== ENTRIES SHOWN ==

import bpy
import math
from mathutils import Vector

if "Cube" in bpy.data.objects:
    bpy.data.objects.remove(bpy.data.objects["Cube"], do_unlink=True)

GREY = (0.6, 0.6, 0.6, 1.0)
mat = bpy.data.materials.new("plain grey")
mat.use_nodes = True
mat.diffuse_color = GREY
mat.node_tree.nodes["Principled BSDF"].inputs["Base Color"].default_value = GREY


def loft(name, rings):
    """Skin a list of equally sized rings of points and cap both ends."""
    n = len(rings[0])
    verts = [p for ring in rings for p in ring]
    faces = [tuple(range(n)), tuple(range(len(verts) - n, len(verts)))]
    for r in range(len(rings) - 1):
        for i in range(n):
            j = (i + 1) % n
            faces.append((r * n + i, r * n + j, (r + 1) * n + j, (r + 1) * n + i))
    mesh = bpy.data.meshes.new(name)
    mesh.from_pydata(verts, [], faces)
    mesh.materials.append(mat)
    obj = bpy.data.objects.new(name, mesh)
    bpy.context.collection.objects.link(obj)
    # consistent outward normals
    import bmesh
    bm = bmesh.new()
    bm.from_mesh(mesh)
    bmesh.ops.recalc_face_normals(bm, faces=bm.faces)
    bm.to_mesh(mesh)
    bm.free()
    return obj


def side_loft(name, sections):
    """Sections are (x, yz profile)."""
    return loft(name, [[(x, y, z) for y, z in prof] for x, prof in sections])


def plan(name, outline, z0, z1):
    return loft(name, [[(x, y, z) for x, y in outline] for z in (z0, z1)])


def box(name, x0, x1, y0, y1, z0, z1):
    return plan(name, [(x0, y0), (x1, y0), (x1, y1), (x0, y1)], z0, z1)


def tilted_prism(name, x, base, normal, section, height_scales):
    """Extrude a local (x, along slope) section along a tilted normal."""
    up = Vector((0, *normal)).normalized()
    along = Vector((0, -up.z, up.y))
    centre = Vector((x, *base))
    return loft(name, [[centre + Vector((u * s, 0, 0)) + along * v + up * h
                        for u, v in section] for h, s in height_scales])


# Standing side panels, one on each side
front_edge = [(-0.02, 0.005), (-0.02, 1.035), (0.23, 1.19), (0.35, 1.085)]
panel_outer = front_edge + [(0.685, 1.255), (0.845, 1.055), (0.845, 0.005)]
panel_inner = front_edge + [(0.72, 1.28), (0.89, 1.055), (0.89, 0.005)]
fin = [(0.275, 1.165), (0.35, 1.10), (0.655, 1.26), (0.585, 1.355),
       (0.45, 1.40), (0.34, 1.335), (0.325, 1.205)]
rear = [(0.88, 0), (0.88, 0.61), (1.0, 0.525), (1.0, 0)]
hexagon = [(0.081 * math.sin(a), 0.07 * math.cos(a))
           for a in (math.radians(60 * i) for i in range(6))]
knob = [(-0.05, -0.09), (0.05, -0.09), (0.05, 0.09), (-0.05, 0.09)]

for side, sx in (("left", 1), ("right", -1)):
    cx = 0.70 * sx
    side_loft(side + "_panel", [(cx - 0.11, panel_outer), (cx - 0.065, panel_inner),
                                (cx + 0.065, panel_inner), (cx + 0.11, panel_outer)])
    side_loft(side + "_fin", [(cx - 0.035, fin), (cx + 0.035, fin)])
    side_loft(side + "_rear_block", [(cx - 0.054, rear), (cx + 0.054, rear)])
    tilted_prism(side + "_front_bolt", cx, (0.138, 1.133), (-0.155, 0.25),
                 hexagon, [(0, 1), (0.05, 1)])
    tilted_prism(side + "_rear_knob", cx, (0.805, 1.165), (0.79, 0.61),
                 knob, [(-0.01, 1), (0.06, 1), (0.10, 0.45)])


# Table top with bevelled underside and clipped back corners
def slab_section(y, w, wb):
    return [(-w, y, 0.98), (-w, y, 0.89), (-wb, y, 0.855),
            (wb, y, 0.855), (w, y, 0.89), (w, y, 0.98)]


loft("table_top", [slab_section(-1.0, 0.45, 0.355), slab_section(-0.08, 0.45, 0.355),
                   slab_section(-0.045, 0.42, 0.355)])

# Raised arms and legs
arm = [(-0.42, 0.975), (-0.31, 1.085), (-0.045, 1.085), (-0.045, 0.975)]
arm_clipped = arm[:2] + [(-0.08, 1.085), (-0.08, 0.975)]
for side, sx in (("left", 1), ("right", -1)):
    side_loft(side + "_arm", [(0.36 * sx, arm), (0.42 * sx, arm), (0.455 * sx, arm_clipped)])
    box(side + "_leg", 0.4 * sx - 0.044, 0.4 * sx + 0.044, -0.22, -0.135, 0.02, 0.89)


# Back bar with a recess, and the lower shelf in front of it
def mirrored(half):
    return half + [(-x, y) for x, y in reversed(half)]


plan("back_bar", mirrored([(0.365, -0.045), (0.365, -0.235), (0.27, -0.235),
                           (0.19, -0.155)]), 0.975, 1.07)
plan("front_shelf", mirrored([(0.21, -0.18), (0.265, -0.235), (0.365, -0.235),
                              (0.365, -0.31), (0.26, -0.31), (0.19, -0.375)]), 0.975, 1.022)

===

_EXERCISE INSTRUCTIONS_. Among the entries above, copy exactly only the lines starting with the one containing "(0.455 * sx, arm_clipped)])" and going through the one containing "return half +", both ends included.

_TASK OUTPUT_.
    side_loft(side + "_arm", [(0.36 * sx, arm), (0.42 * sx, arm), (0.455 * sx, arm_clipped)])
    box(side + "_leg", 0.4 * sx - 0.044, 0.4 * sx + 0.044, -0.22, -0.135, 0.02, 0.89)


# Back bar with a recess, and the lower shelf in front of it
def mirrored(half):
    return half + [(-x, y) for x, y in reversed(half)]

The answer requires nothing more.